Report how many lines in the data include the string "return", and add nothing else.

-------- Input data

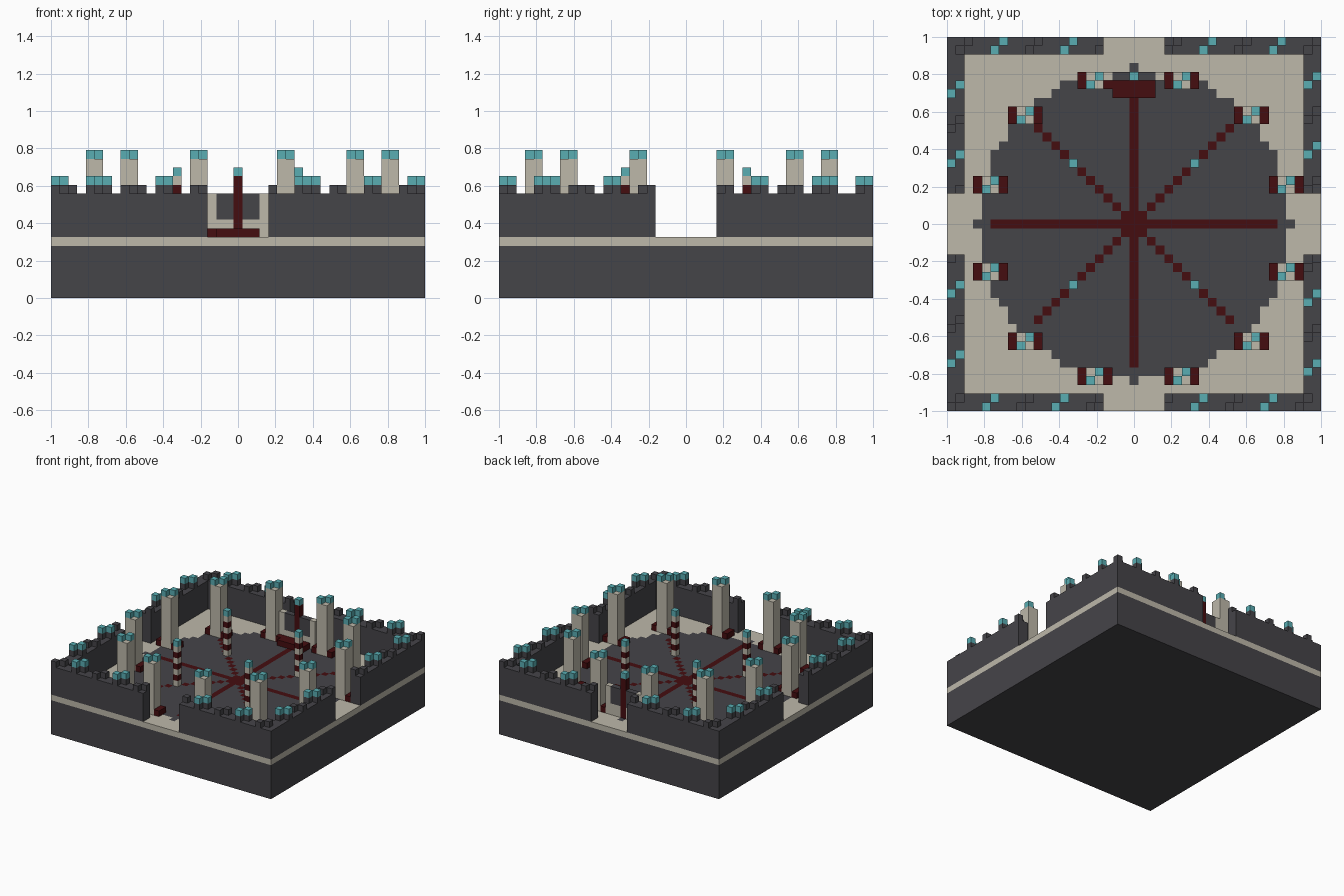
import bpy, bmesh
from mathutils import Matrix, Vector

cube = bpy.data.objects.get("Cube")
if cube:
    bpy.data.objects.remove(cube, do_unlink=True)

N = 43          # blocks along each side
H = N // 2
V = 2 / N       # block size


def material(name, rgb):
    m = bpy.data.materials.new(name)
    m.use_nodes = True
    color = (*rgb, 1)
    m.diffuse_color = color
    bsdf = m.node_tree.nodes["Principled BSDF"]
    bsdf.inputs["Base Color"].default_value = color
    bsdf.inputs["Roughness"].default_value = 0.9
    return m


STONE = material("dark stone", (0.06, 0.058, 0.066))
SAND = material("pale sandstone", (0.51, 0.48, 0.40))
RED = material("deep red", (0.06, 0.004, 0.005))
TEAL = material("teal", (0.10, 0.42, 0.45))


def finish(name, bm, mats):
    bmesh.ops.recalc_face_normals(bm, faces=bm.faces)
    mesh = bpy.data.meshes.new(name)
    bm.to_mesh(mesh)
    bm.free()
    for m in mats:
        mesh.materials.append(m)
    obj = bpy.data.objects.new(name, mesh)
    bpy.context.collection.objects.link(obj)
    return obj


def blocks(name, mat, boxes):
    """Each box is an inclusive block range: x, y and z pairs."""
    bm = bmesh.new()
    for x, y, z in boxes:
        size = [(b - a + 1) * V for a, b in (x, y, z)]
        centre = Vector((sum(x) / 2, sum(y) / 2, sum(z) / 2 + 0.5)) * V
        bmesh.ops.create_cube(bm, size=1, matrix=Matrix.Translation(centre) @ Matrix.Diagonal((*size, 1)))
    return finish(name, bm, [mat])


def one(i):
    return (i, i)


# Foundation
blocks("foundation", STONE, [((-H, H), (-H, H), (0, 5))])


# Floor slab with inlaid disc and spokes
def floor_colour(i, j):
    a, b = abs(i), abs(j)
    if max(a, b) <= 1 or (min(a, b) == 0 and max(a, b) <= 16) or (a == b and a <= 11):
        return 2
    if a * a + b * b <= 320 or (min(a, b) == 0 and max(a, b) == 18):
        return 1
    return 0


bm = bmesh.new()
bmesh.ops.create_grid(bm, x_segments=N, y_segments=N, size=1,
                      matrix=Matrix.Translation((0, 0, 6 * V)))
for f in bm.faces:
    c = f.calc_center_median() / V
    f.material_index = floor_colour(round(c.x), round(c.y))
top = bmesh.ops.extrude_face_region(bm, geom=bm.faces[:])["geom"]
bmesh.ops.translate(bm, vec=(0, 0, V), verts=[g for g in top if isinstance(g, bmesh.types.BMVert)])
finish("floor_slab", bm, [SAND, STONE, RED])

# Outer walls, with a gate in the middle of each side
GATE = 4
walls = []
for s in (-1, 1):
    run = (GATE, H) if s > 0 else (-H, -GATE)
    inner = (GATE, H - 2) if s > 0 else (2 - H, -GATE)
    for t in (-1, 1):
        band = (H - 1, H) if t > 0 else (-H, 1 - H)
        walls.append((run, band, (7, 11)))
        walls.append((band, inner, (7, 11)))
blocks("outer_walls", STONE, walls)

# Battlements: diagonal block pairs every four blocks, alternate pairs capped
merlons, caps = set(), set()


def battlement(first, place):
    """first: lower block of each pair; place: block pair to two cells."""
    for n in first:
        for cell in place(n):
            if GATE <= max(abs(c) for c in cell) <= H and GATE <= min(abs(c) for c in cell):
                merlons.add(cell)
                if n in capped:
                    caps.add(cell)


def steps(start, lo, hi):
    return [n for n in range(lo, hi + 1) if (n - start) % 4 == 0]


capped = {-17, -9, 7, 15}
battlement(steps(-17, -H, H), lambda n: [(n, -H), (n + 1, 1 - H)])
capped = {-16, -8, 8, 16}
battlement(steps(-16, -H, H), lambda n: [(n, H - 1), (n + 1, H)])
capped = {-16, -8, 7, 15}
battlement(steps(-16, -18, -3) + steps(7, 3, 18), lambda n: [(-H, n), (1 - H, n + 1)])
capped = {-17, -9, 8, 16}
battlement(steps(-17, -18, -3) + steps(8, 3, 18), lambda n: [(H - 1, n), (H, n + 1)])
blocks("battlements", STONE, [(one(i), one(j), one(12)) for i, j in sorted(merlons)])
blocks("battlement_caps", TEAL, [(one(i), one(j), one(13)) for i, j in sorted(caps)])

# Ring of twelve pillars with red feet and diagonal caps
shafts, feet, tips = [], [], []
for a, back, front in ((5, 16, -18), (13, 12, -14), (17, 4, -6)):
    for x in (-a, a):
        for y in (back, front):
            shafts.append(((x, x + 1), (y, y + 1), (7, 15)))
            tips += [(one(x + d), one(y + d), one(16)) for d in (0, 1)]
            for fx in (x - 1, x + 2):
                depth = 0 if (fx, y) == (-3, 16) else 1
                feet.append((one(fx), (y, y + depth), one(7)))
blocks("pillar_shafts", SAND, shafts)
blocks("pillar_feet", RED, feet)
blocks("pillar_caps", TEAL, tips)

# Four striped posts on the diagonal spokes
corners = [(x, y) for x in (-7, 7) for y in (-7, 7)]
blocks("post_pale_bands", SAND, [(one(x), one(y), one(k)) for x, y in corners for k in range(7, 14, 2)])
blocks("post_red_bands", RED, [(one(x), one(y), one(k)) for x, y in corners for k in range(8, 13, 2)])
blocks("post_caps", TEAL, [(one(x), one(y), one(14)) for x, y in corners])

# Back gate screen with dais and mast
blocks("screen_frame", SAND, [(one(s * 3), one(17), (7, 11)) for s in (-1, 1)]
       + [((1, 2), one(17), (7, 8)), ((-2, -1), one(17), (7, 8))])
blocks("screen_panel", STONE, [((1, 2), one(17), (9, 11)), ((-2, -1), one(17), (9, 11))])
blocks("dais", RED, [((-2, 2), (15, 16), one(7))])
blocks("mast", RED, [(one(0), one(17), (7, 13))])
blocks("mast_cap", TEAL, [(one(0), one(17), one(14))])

----------------
-------- Input data

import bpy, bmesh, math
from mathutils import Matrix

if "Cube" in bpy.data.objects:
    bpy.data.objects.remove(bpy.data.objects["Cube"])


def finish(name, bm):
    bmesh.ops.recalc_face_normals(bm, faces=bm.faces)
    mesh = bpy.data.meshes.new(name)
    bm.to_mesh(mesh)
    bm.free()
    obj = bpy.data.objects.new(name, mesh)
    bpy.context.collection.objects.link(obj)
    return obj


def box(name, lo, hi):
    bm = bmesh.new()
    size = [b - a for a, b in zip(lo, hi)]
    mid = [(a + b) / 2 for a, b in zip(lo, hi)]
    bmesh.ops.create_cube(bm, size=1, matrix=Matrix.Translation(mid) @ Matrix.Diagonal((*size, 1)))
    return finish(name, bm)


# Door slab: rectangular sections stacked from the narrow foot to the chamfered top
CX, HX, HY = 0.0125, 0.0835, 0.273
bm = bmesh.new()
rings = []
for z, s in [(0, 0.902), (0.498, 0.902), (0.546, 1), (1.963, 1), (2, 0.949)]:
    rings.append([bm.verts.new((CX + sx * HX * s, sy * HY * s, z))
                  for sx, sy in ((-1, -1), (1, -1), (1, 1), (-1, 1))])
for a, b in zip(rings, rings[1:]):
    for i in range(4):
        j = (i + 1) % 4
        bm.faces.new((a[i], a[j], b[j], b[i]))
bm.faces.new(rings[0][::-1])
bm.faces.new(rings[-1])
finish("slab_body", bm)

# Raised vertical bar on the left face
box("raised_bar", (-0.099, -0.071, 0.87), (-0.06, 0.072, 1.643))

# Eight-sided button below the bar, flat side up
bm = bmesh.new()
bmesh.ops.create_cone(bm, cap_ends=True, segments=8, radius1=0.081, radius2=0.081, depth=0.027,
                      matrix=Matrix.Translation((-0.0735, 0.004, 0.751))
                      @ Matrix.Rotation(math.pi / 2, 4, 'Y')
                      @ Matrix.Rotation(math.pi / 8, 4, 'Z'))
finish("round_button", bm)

----------------

— Exercise answer —
10